- RECORDS TO USE:
■ ■ ■ ■ ■

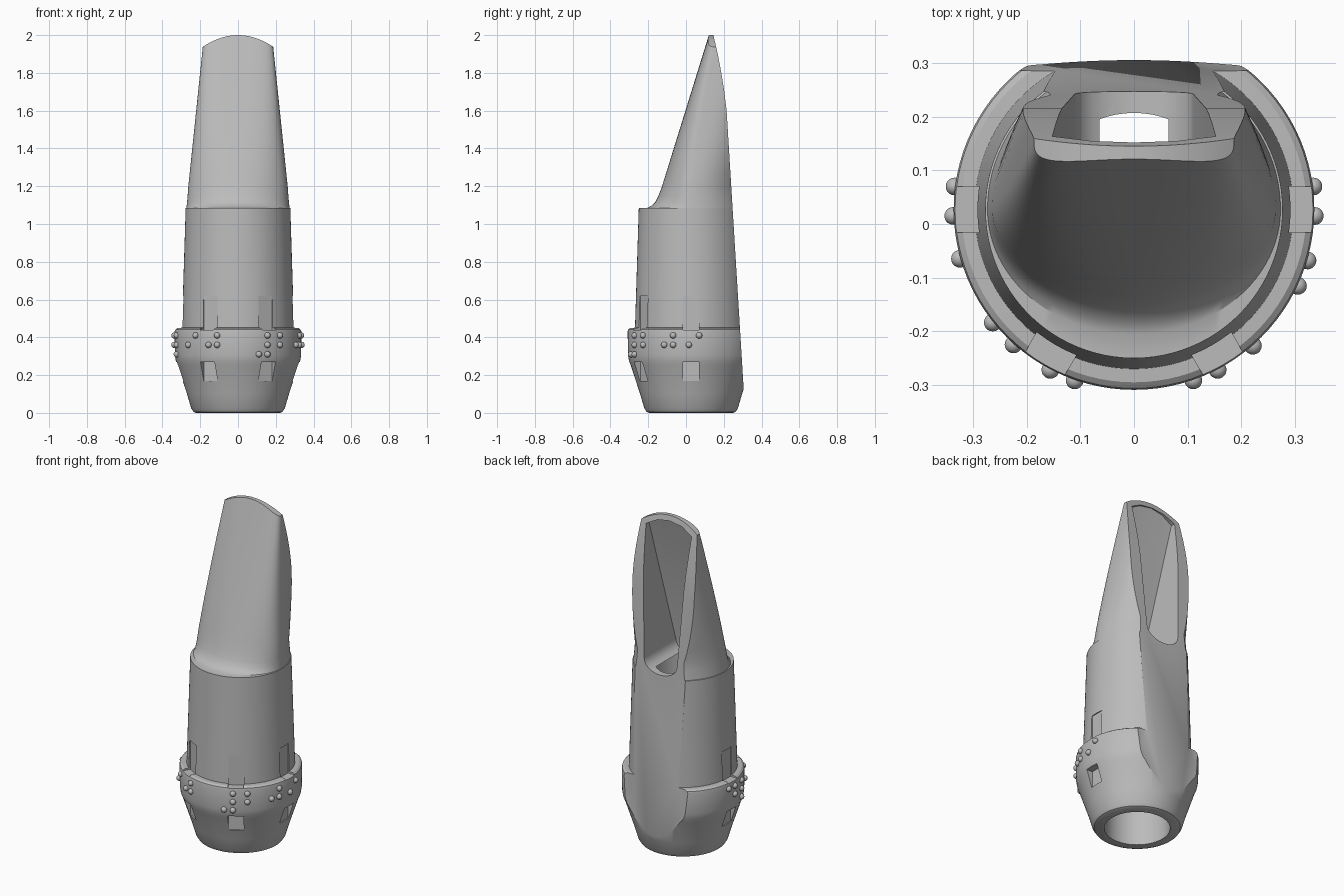
import bpy, bmesh, math
from mathutils import Matrix, Vector

cube = bpy.data.objects.get("Cube")
if cube:
    bpy.data.objects.remove(cube, do_unlink=True)

AXIS_Y = 0.027
SEGMENTS = 96

grey = bpy.data.materials.new("plain_grey")
grey.use_nodes = True
colour = (0.5, 0.5, 0.5, 1)
grey.diffuse_color = colour
bsdf = next(n for n in grey.node_tree.nodes if n.type == 'BSDF_PRINCIPLED')
bsdf.inputs["Base Color"].default_value = colour


def make_object(name, bm):
    bmesh.ops.recalc_face_normals(bm, faces=bm.faces[:])
    mesh = bpy.data.meshes.new(name)
    bm.to_mesh(mesh)
    bm.free()
    mesh.materials.append(grey)
    obj = bpy.data.objects.new(name, mesh)
    bpy.context.collection.objects.link(obj)
    return obj


def activate(obj):
    bpy.ops.object.select_all(action='DESELECT')
    obj.select_set(True)
    bpy.context.view_layer.objects.active = obj


def cut(target, cutter):
    """Subtract the cutter, then discard it."""
    cutter.hide_render = True
    activate(target)
    mod = target.modifiers.new("cut", 'BOOLEAN')
    mod.operation = 'DIFFERENCE'
    mod.solver = 'EXACT'
    mod.object = cutter
    bpy.ops.object.modifier_apply(modifier=mod.name)
    bpy.data.objects.remove(cutter, do_unlink=True)


def prism(name, points, place):
    """Extrude a flat outline one unit; place(a, b, t) gives the position."""
    bm = bmesh.new()
    ends = [[bm.verts.new(place(a, b, t)) for a, b in points] for t in (-0.5, 0.5)]
    bm.faces.new(ends[0])
    bm.faces.new(ends[1])
    for i in range(len(points)):
        j = (i + 1) % len(points)
        bm.faces.new((ends[0][i], ends[0][j], ends[1][j], ends[1][i]))
    return make_object(name, bm)


def loft(name, sections):
    """Skin superellipse sections: height, half width, front y, centre y, power."""
    bm = bmesh.new()
    rings = []
    for z, w, front, yc, power in sections:
        ring = []
        for i in range(SEGMENTS):
            a = math.tau * i / SEGMENTS
            c, s = math.cos(a), math.sin(a)
            x = w * math.copysign(abs(c) ** (2 / power), c)
            y = math.copysign(abs(s) ** (2 / power), s)
            ring.append(bm.verts.new((x, yc + y * (w if s > 0 else yc - front), z)))
        rings.append(ring)
    for low, high in zip(rings, rings[1:]):
        for i in range(SEGMENTS):
            j = (i + 1) % SEGMENTS
            bm.faces.new((low[i], low[j], high[j], high[i]))
    bm.faces.new(rings[0])
    bm.faces.new(rings[-1])
    return make_object(name, bm)


# Round shank, collar and barrel
sections = [(z, r, AXIS_Y - r, AXIS_Y, 2) for r, z in (
    (0.222, 0), (0.236, 0.006), (0.248, 0.025), (0.27, 0.1), (0.319, 0.25),
    (0.329, 0.275), (0.334, 0.305), (0.336, 0.43), (0.333, 0.442),
    (0.322, 0.45), (0.297, 0.451), (0.277, 1.085))]
# Concave step at the foot of the beak
sections += [(z, w, y, AXIS_Y, 2) for z, w, y in (
    (1.086, 0.273, -0.205), (1.095, 0.272, -0.185), (1.115, 0.27, -0.163),
    (1.145, 0.267, -0.148))]
# Beak, narrowing and flattening toward the tip
for i in range(13):
    t = i / 12
    sections.append((1.19 + 0.82 * t, 0.264 - 0.085 * t, -0.13 + 0.254 * t,
                     AXIS_Y + 0.143 * t, 2 + 1.5 * t))
body = loft("mouthpiece_body", sections)

# Flat table on the back, curving in toward the tip
table = [(0.313, -0.1), (0.307, 0.1), (0.215, 1.6), (0.203, 1.7), (0.187, 1.8),
         (0.168, 1.9), (0.145, 2.0), (0.13, 2.06), (0.8, 2.06), (0.8, -0.1)]
cut(body, prism("table_cutter", table, lambda y, z, t: (t * 2, y, z)))

# Curved tip
arc = [(x / 20 * 0.26, 2 - 0.06 * abs(x / 20 * 0.26 / 0.183) ** 2) for x in range(-20, 21)]
cut(body, prism("tip_cutter", arc + [(0.26, 2.3), (-0.26, 2.3)],
                lambda x, z, t: (x, t * 2, z)))

# Round bore from below
bm = bmesh.new()
bmesh.ops.create_cone(bm, cap_ends=True, segments=64, radius1=0.18, radius2=0.18,
                      depth=1.19, matrix=Matrix.Translation((0, AXIS_Y, 0.495)))
cut(body, make_object("bore_cutter", bm))

# Window and sloping chamber behind the beak
bm = bmesh.new()
for x, y, z in ((0.152, 0.137, 1.92), (0.08, 0.143, 1.958), (0, 0.146, 1.97)):
    for side in ((-1, 1) if x else (1,)):
        bm.verts.new((x * side, y, z))
        bm.verts.new((x * side, 0.45, z))
for i in range(13):
    a = math.pi * i / 12
    for y in (-0.06, 0.45):
        bm.verts.new((0.11 * math.cos(a), y, 1.15 - 0.075 * math.sin(a)))
hull = bmesh.ops.convex_hull(bm, input=bm.verts[:])
bmesh.ops.delete(bm, geom=[v for v in hull["geom_interior"]
                           if isinstance(v, bmesh.types.BMVert)], context='VERTS')
bmesh.ops.dissolve_limit(bm, angle_limit=0.01, verts=bm.verts[:], edges=bm.edges[:])
cut(body, make_object("chamber_cutter", bm))

# Flat slots above and below the collar
bm = bmesh.new()
for degrees in (0, 180, -60, -120):
    turn = Matrix.Translation((0, AXIS_Y, 0)) @ Matrix.Rotation(math.radians(degrees), 4, 'Z')
    for low, high in ((0.17, 0.27), (0.44, 0.62)):
        size = Matrix.Diagonal((0.12, 0.085, high - low, 1))
        bmesh.ops.create_cube(bm, size=1, matrix=turn @ Matrix.Translation(
            (0.345, 0, (low + high) / 2)) @ size)
cut(body, make_object("slot_cutter", bm))

# Raised beads around the collar: plan position and the rows they fill
ROWS = (0.31, 0.36, 0.41)
beads = [(-0.335, 0.07, (2,)), (-0.34, 0.015, (1, 2)), (-0.325, -0.065, (0, 1, 2)),
         (-0.265, -0.185, (1,)), (-0.225, -0.225, (2,)), (-0.155, -0.27, (1,)),
         (-0.11, -0.29, (1, 2)), (0.11, -0.29, (0,)), (0.155, -0.27, (0, 1, 2)),
         (0.22, -0.225, (1, 2)), (0.305, -0.115, (1,)), (0.33, -0.07, (1, 2)),
         (0.335, 0.015, (1,)), (0.335, 0.07, (2,))]
bm = bmesh.new()
for x, y, rows in beads:
    spot = Vector((x, y - AXIS_Y, 0)).normalized() * 0.337
    for row in rows:
        bmesh.ops.create_icosphere(bm, subdivisions=3, radius=0.0165, matrix=Matrix.Translation(
            spot + Vector((0, AXIS_Y, ROWS[row]))))
collar_beads = make_object("collar_beads", bm)

for obj in (body, collar_beads):
    activate(obj)
    bpy.ops.object.shade_smooth_by_angle(angle=math.radians(30))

■ ■ ■ ■ ■

- WORK REQUIRED: Wherever a line above includes the string "True", count it; give only the final tally.

- ANSWER FOR THIS EXERCISE: 6